Look through the material below. Copy every line with the string "return" in it.

* * * * * * * * *

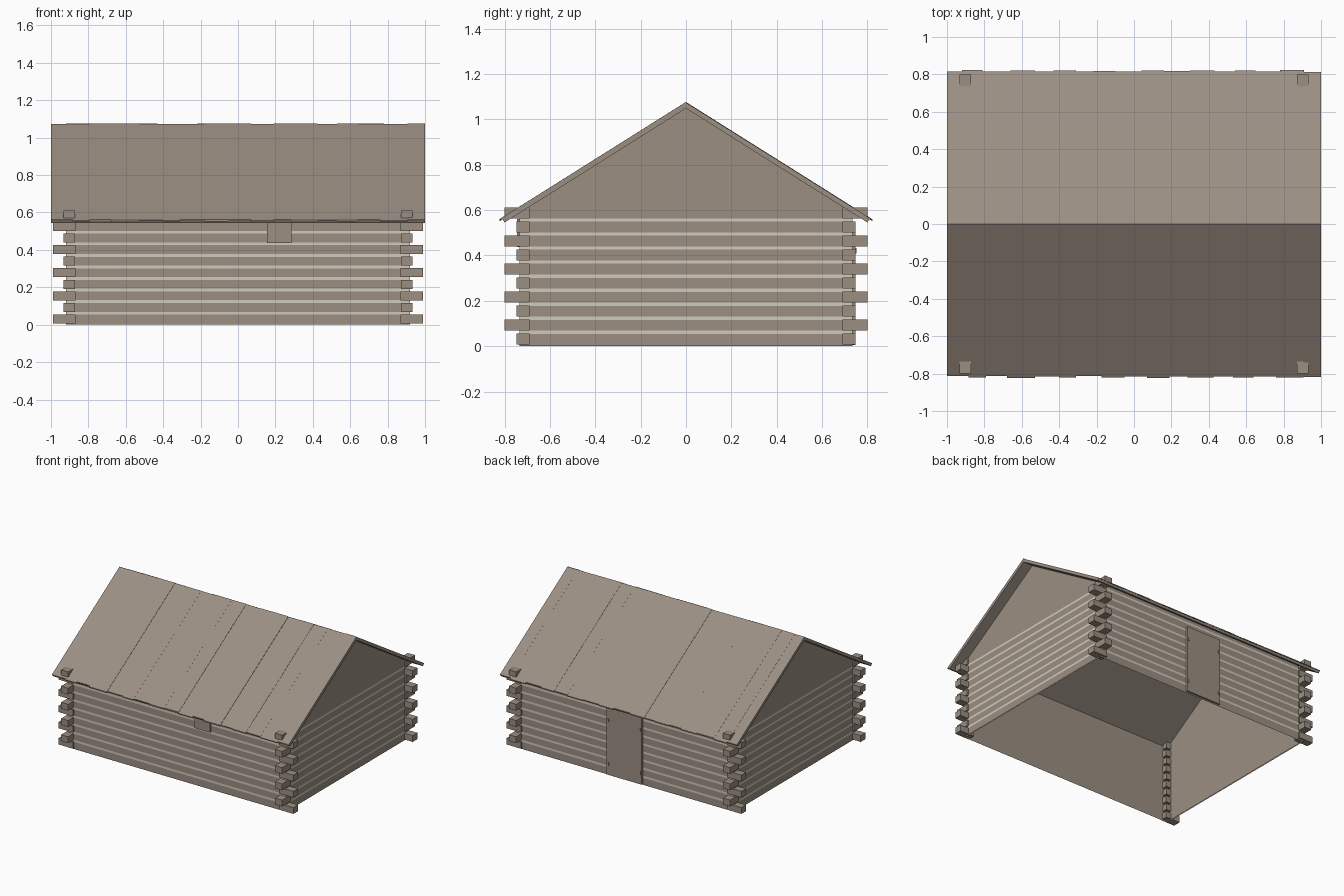
import bpy, bmesh, random
from mathutils import Vector

random.seed(4)
if "Cube" in bpy.data.objects:
    bpy.data.objects.remove(bpy.data.objects["Cube"], do_unlink=True)


def material(name, rgb):
    m = bpy.data.materials.new(name)
    m.use_nodes = True
    m.diffuse_color = (*rgb, 1)
    m.node_tree.nodes["Principled BSDF"].inputs["Base Color"].default_value = (*rgb, 1)
    return m


WOOD = material("weathered wood", (0.33, 0.275, 0.225))
CHINK = material("pale chinking", (0.64, 0.60, 0.51))

# Main dimensions
WX, WY = 0.92, 0.735        # wall planes
ROW = 0.0618                # log spacing
ROWS = 10
RIDGE, EAVE_Y, EAVE_Z = 1.071, 0.81, 0.562
SLOPE = (RIDGE - EAVE_Z) / EAVE_Y


def finish(name, bm, mats=(WOOD,)):
    mesh = bpy.data.meshes.new(name)
    bm.to_mesh(mesh)
    bm.free()
    for m in mats:
        mesh.materials.append(m)
    obj = bpy.data.objects.new(name, mesh)
    bpy.context.collection.objects.link(obj)
    return obj


def box(bm, lo, hi):
    verts = bmesh.ops.create_cube(bm, size=1)["verts"]
    for v in verts:
        v.co = Vector([lo[i] + (v.co[i] + 0.5) * (hi[i] - lo[i]) for i in range(3)])


def prism(bm, outline, x0, x1):
    """Extrude a (y, z) outline along x."""
    face = bm.faces.new([bm.verts.new((x0, y, z)) for y, z in outline])
    new = bmesh.ops.extrude_face_region(bm, geom=[face])["geom"]
    for v in new:
        if isinstance(v, bmesh.types.BMVert):
            v.co.x = x1
    bmesh.ops.recalc_face_normals(bm, faces=bm.faces)


def stripe_wall(name, outline, along_x, offset, rows, step):
    """Thin wall whose outer face is cut into log and chinking bands."""
    bm = bmesh.new()
    for depth in (0, 0.008):
        pos = offset - depth * (1 if offset > 0 else -1)
        pts = [(a, pos, z) if along_x else (pos, a, z) for a, z in outline]
        bm.faces.new([bm.verts.new(p) for p in pts])
        if depth:
            continue
        for k in range(1, rows):
            for side in (-1, 1):
                bmesh.ops.bisect_plane(
                    bm, geom=bm.verts[:] + bm.edges[:] + bm.faces[:],
                    plane_co=(0, 0, k * step + side * 0.0075), plane_no=(0, 0, 1))
        for f in bm.faces:
            z = f.calc_center_median().z
            k = round(z / step)
            f.material_index = int(0 < k < rows and abs(z - k * step) < 0.006)
    # Turn the outer bands outward and the plain lining inward
    axis = 1 if along_x else 0
    sign = 1 if offset > 0 else -1
    for f in bm.faces:
        f.normal_update()
        outer = abs(f.calc_center_median()[axis] - offset) < 0.001
        if (f.normal[axis] * sign > 0) != outer:
            f.normal_flip()
    return finish(name, bm, (WOOD, CHINK))


# Long walls and gable walls
top = RIDGE - SLOPE * WY - 0.015
peak = RIDGE - 0.015
for s, name in ((-1, "front_wall"), (1, "back_wall")):
    stripe_wall(name, [(-WX, 0), (WX, 0), (WX, top), (-WX, top)], True, s * WY, ROWS, ROW)
for s, name in ((-1, "right_gable_wall"), (1, "left_gable_wall")):
    stripe_wall(name, [(-WY, 0), (WY, 0), (WY, top), (0, peak), (-WY, top)],
                False, s * WX, ROWS, ROW)

# Alternating log ends crossing at each corner
bm = bmesh.new()
for k in range(ROWS):
    z = ROW * (k + 0.5)
    for sx in (-1, 1):
        for sy in (-1, 1):
            xs, ys = ((0.87, 0.99), (0.69, 0.747)) if k % 2 == 0 else ((0.872, 0.932), (0.69, 0.80))
            xs, ys = sorted(sx * v for v in xs), sorted(sy * v for v in ys)
            box(bm, (xs[0], ys[0], z - 0.024), (xs[1], ys[1], z + 0.024))
finish("corner_log_ends", bm)

# Roof deck: folded slab
bm = bmesh.new()
in_y, in_z = EAVE_Y - 0.010, EAVE_Z - 0.017
prism(bm, [(-EAVE_Y, EAVE_Z), (0, RIDGE), (EAVE_Y, EAVE_Z),
           (in_y, in_z), (0, RIDGE - 0.023), (-in_y, in_z)], -1, 1)
finish("roof_deck", bm)

# Roof planks with uneven eave ends
FRONT = [-1, -.885, -.79, -.68, -.53, -.4, -.31, -.175, -.05, .07, .19, .285,
         .425, .53, .64, .76, .905, 1]
BACK = [-1, -.92, -.81, -.66, -.53, -.43, -.31, -.22, -.1, .04, .16, .3,
        .43, .54, .65, .78, .91, 1]
for s, cuts, name in ((-1, FRONT, "front_roof_planks"), (1, BACK, "back_roof_planks")):
    bm = bmesh.new()
    for i, (a, b) in enumerate(zip(cuts, cuts[1:])):
        end = EAVE_Y + 0.003 + (i % 2) * 0.006 + random.uniform(0, 0.004)
        lift = random.uniform(0.002, 0.006)
        low = RIDGE - SLOPE * end
        prism(bm, [(0, RIDGE - 0.004), (0, RIDGE + lift),
                   (s * end, low + lift), (s * end, low - 0.004)], a, b)
    finish(name, bm)

# Back door with hinge plates
bm = bmesh.new()
box(bm, (-0.15, WY - 0.004, 0.005), (0.145, 0.748, 0.52))
finish("back_door", bm)
bm = bmesh.new()
for x in (-0.138, 0.132):
    for z in (0.09, 0.42):
        box(bm, (x - 0.005, 0.746, z - 0.012), (x + 0.005, 0.751, z + 0.012))
finish("door_hinges", bm)

# Small board under the front eave
bm = bmesh.new()
box(bm, (0.155, -0.744, 0.437), (0.285, -WY + 0.004, 0.56))
finish("front_eave_board", bm)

* * * * * * * * *

▶ [EXPECTED ANSWER]:
    return m
    return obj
    return finish(name, bm, (WOOD, CHINK))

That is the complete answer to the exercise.